Marco Albertin and Tony Hopson, both natives of Italy, long for the days eating dinner at their nonnas’ houses.
“It was the happiest times of our lives seeing our grandfathers with a glass of wine in their hands,” Hopson said. “For most Italians, we wish that on everybody.”
So, they’ve decided to bring Italy to Tennyson Street.
This week, the business partners are opening Voghera Ristorante & Apericena, an Italian small plates restaurant, at 3963 Tennyson St. The unit was previously home to The Way Back, which closed last year due to the pandemic.
“If we could share some of the happy times we had with that Italian lifestyle in Milan or Livorno, where my nonna is from, if we could pass that on to our neighbors here, that’s it.”
Albertin named the restaurant after his hometown of Voghera, just 40 miles outside of Milan. He moved to Denver in 2014 after briefly living in Orlando and working for Disney. Locally, he worked at a variety of fine dining Italian restaurants, including Firenze a Tavola and Il Fornaio in the Denver Tech Center, where he met most of his current staff.

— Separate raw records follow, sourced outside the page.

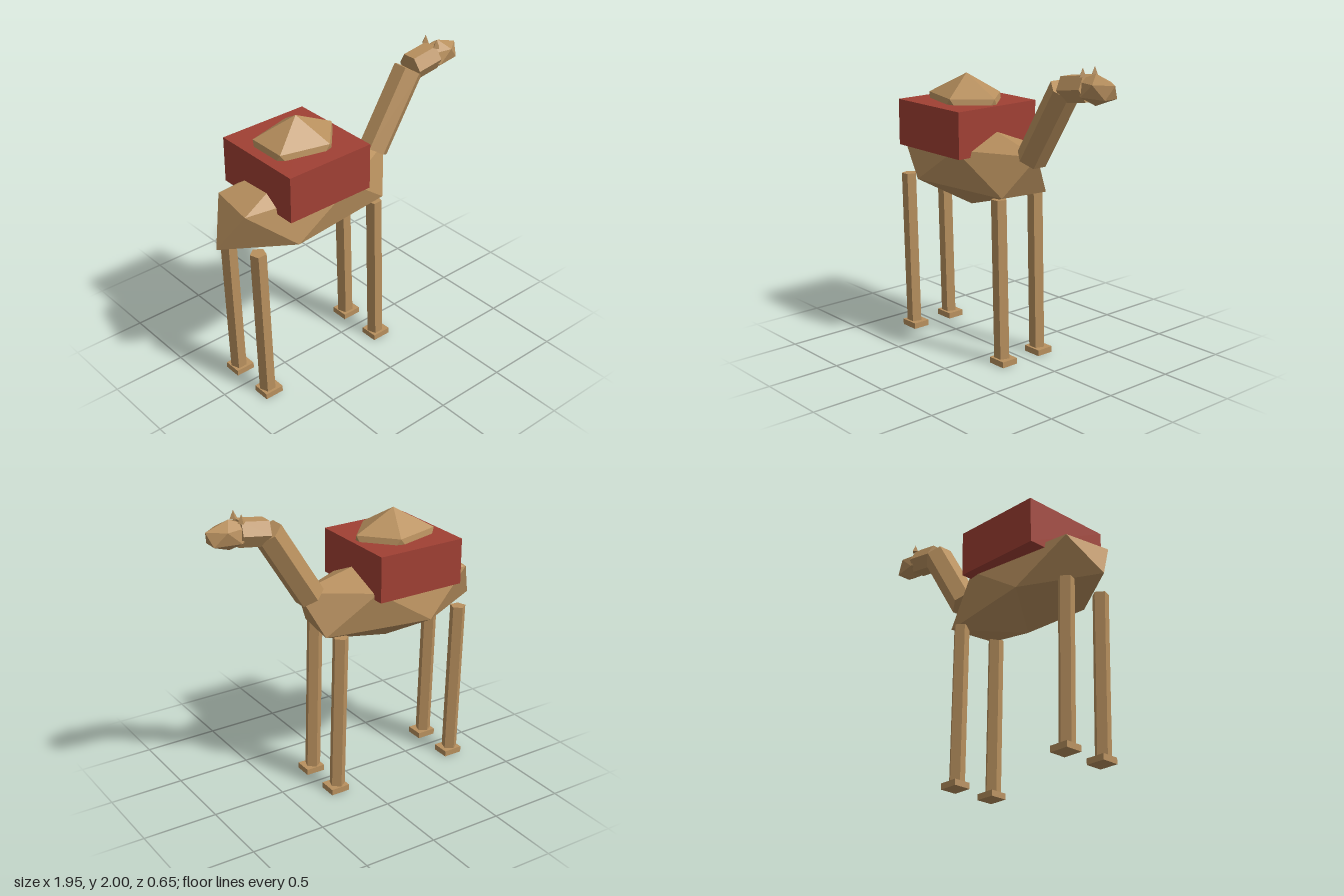
import * as THREE from 'three';
import { ConvexGeometry } from 'three/addons/geometries/ConvexGeometry.js';

const tan = new THREE.MeshStandardMaterial({ name: 'sandyFur', color: 0xb8905e, flatShading: true });
const red = new THREE.MeshStandardMaterial({ name: 'redPack', color: 0xa04034, flatShading: true });

function add(parent, name, geometry, material, x, y, z) {
  const mesh = new THREE.Mesh(geometry, material);
  mesh.name = name;
  mesh.position.set(x, y, z);
  parent.add(mesh);
  return mesh;
}

// Twenty-sided ball standing on a point: two poles and two rings of five
function facetedBall(rx, ry, rz, turn = 0) {
  const points = [new THREE.Vector3(0, ry, 0), new THREE.Vector3(0, -ry, 0)];
  const ring = 0.8944, level = 0.4472;
  for (let i = 0; i < 5; i++) {
    for (const side of [1, -1]) {
      const a = (i * 2 * Math.PI) / 5 + (side < 0 ? Math.PI : 0) + turn;
      points.push(new THREE.Vector3(Math.cos(a) * ring * rx, side * level * ry, Math.sin(a) * ring * rz));
    }
  }
  return new ConvexGeometry(points);
}

// Straight prism between two points
function limb(parent, name, from, to, radius, sides, start = 0) {
  const a = new THREE.Vector3(...from), b = new THREE.Vector3(...to);
  const geometry = new THREE.CylinderGeometry(radius, radius, a.distanceTo(b), sides, 1, false, start);
  const mid = a.clone().add(b).multiplyScalar(0.5);
  const mesh = add(parent, name, geometry, tan, mid.x, mid.y, mid.z);
  mesh.rotation.z = -Math.atan2(b.x - a.x, b.y - a.y);
  return mesh;
}

export function createModel() {
  const model = new THREE.Group();
  model.name = 'packAnimal';

  // Body, pack and hump
  add(model, 'body', facetedBall(0.742, 0.3, 0.315, 0.064), tan, -0.317, 1.25, 0);
  add(model, 'pack', new THREE.BoxGeometry(0.62, 0.305, 0.65), red, -0.36, 1.4975, 0);
  add(model, 'hump', facetedBall(0.315, 0.253, 0.252), tan, -0.362, 1.575, 0);

  // Neck and head
  limb(model, 'lowerNeck', [0.27, 1.36, 0], [0.565, 1.84, 0], 0.1, 6);
  limb(model, 'upperNeck', [0.58, 1.845, 0], [0.77, 1.873, 0], 0.092, 6);
  add(model, 'head', facetedBall(0.172, 0.095, 0.095), tan, 0.82, 1.87, 0);

  for (const side of [1, -1]) {
    const label = side > 0 ? 'Left' : 'Right';
    add(model, 'ear' + label, new THREE.ConeGeometry(0.026, 0.055, 4), tan, 0.76, 1.9725, side * 0.05);

    // Slightly leaning legs with block feet
    for (const [pair, x] of [['front', 0.14], ['hind', -0.795]]) {
      const z = side * 0.155;
      limb(model, pair + 'Leg' + label, [x + 0.03, 0.01, z], [x, 1.1, z], 0.053, 5, Math.PI);
      add(model, pair + 'Foot' + label, new THREE.BoxGeometry(0.132, 0.04, 0.12), tan, x + 0.04, 0.02, z);
    }
  }
  return model;
}
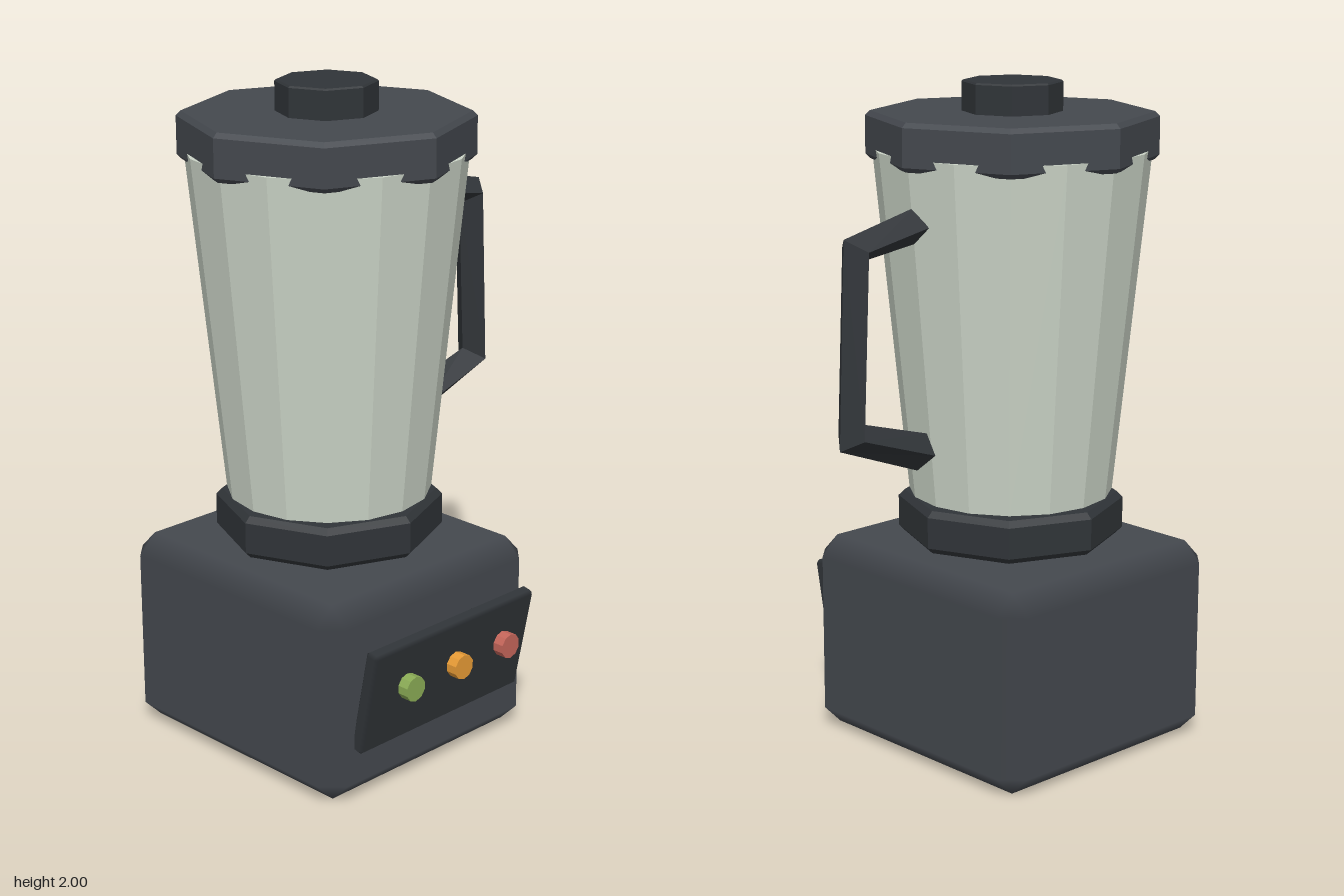
import * as THREE from 'three';
import { ConvexGeometry } from 'three/addons/geometries/ConvexGeometry.js';

const CX = -0.125, CZ = -0.055; // vertical axis of the jug and base

const mat = (color, opts = {}) => new THREE.MeshStandardMaterial({ color, ...opts });

function add(parent, name, geometry, material, x = 0, y = 0, z = 0) {
  const mesh = new THREE.Mesh(geometry, material);
  mesh.name = name;
  mesh.position.set(x, y, z);
  parent.add(mesh);
  return mesh;
}

// Box with every edge chamfered; normals follow the big faces so chamfers blend softly
function chamferBox(w, h, d, c) {
  const half = [w / 2, h / 2, d / 2];
  const points = [];
  for (let axis = 0; axis < 3; axis++)
    for (const sx of [-1, 1]) for (const sy of [-1, 1]) for (const sz of [-1, 1])
      points.push(new THREE.Vector3(...[sx, sy, sz].map((s, i) => s * (half[i] - (i === axis ? 0 : c)))));
  const geo = new ConvexGeometry(points);
  const pos = geo.attributes.position, nor = geo.attributes.normal;
  for (let i = 0; i < pos.count; i++) {
    const p = [pos.getX(i), pos.getY(i), pos.getZ(i)];
    nor.setXYZ(i, ...p.map((v, k) => (Math.abs(Math.abs(v) - half[k]) < 1e-5 ? Math.sign(v) : 0)));
  }
  return geo;
}

// Eight-sided disc with bevelled rims, corners on the axes
function octagon(r, y0, y1, b) {
  const profile = [[0, y0], [r - b, y0], [r, y0 + b], [r, y1 - b], [r - b, y1], [0, y1]];
  return new THREE.LatheGeometry(profile.map(([x, y]) => new THREE.Vector2(x, y)), 8);
}

// Diamond-section bar lofted through pairs of outer and inner ridge points
function handleBar(outer, inner, halfWidth) {
  const verts = [], index = [];
  outer.forEach(([ox, oy], i) => {
    const [ix, iy] = inner[i], mx = (ox + ix) / 2, my = (oy + iy) / 2;
    verts.push(ox, oy, 0, mx, my, halfWidth, ix, iy, 0, mx, my, -halfWidth);
  });
  for (let i = 0; i < outer.length - 1; i++)
    for (let k = 0; k < 4; k++) {
      const a = i * 4 + k, b = i * 4 + (k + 1) % 4;
      index.push(a, b, a + 4, b, b + 4, a + 4);
    }
  const e = (outer.length - 1) * 4;
  index.push(0, 2, 1, 0, 3, 2, e, e + 1, e + 2, e, e + 2, e + 3);
  const geo = new THREE.BufferGeometry();
  geo.setAttribute('position', new THREE.Float32BufferAttribute(verts, 3));
  geo.setIndex(index);
  geo.computeVertexNormals();
  return geo;
}

export function createModel() {
  const model = new THREE.Group();
  model.name = 'blender';
  const body = mat(0x44484e);
  const bodyFlat = mat(0x44484e, { flatShading: true });
  const darkFlat = mat(0x303438, { flatShading: true });
  const glass = mat(0xccd5c8, { flatShading: true, side: THREE.DoubleSide });

  // Motor base
  add(model, 'base', chamferBox(0.85, 0.61, 0.89, 0.06), body, CX, 0.305, CZ);

  // Tilted control panel
  const panel = add(model, 'controlPanel', chamferBox(0.67, 0.335, 0.045, 0.01), mat(0x303438), CX, 0.325, 0.425);
  panel.rotation.x = 0.195;

  // Push buttons
  const buttons = new THREE.Group();
  buttons.name = 'buttons';
  model.add(buttons);
  [['greenButton', 0x8aab55], ['orangeButton', 0xe69a35], ['redButton', 0xc4655a]].forEach(([name, color], i) => {
    const geo = new THREE.CylinderGeometry(0.038, 0.038, 0.035, 10).rotateX(Math.PI / 2);
    add(buttons, name, geo, mat(color, { flatShading: true }), CX + (i - 1) * 0.202, 0.355, 0.488);
  });

  // Collar, jar, lid and knob stacked on one axis
  add(model, 'collar', octagon(0.34, 0.63, 0.76, 0.018), darkFlat, CX, 0, CZ);
  add(model, 'jar', new THREE.CylinderGeometry(0.411, 0.307, 1.035, 16), glass, CX, 1.2875, CZ);
  add(model, 'lid', octagon(0.43, 1.77, 1.91, 0.014), bodyFlat, CX, 0, CZ);
  add(model, 'lidKnob', octagon(0.148, 1.9, 2.0, 0.005), darkFlat, CX, 0, CZ);

  // Handle on the left side
  const outer = [[0.265, 1.667], [0.523, 1.607], [0.547, 1.005], [0.255, 0.895]];
  const inner = [[0.25, 1.565], [0.437, 1.54], [0.46, 1.07], [0.217, 1.0]];
  add(model, 'handle', handleBar(outer, inner, 0.0575), darkFlat, 0, 0, CZ);

  return model;
}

“The traditional Italian immigrant tale is when you come here, you either work for the mob or the restaurant,” Albertin said.
Hopson was born in Pisa but grew up in Denver. The business partners met while Albertin was serving at Firenze a Tavola, which is Parisi’s upscale Italian concept located in the basement of the Berkeley restaurant. Hopson was a regular, and the two quickly became friends.
When the pandemic hit, Albertin decided he was ready to start working for himself. He asked Hopson if he knew anyone who’d be interested in investing in a restaurant, and Hopson decided to jump on board himself.
Hopson works full-time as a senior manager at Cisco, so “Marco will run the business, and I’ll drive profits,” he said. The duo has also brought on their wives Nicole and Diane to help.
Albertin landed on the idea to open an “apericena,” which in Italian is a cross between happy hour and dinner. It was popularized in Milan, and is an informal dining experience with small plates, wines and cocktails.
He plans to open the restaurant Monday through Saturday, starting with an “aperitivo” or happy hour from 3-5 p.m. and followed by an “apericena” from 5-9:30 p.m. The bar will stay open until 11 p.m. or midnight.
Voghera will serve Italian cocktails, such as Aperol spritz and negronis, and wines from 20 different regions of Italy “that you can’t typically find in a liquor store,” Albertin said.
The restaurant will have a rotating menu, with dishes such as squash and gorgonzola bruschetta in the fall, risottos and soups in the winter, and seafood and charcuterie in the summer. Homemade pastas, as well as dessert made by a French-trained pastry chef, will be available year-round.
Next year, Albertin said they plan to launch a “Giro D’Italia” dinner program. It will highlight food and drinks specific to a different region of Italy each month, “sort of like Stanley Tucci does on his new show,” Albertin said.
The co-owners designed the space to have an informal area with a bar up front, a semi-formal area with more tables in the middle, and a formal area in the back with white table cloths, velvet booths and intimate lighting. They’ve also added decorative details from home, including Hopson’s grandmother’s plates from the 18th century.
“When you are here, you are coming to my living room, not my restaurant,” Albertin said. “Put down your phone, enjoy a glass of wine and plate you’ve never heard of, and be a good neighbor.”
Albertin and Hopson, who said they have self-funded the project, signed a seven-year lease for the 2,869-square-foot restaurant in July, adding that rent on Tennyson Street is greater than $30 per square foot. Chris Lindgren of Transworld Commercial Real Estate represented them in the deal.
The co-owners both knew they wanted to find a space on Tennyson Street. Hopson lives on the street, and Albertin fell in love with it after working at Firenze.
“Tennyson Street needs a bit of diversity and some fine-dining in addition to the multiple pizza and burger spots here,” Hopson said. “I think people are craving a restaurant where people recognize them and know their names.”
“I don’t think my concept would be the same if it wasn’t on Tennyson,” Albertin added. “Voghera needs Tennyson, and Tennyson needs Voghera. We want to continue the tradition that this street is known for, which is small businesses with owners or operators that you can find there every day.”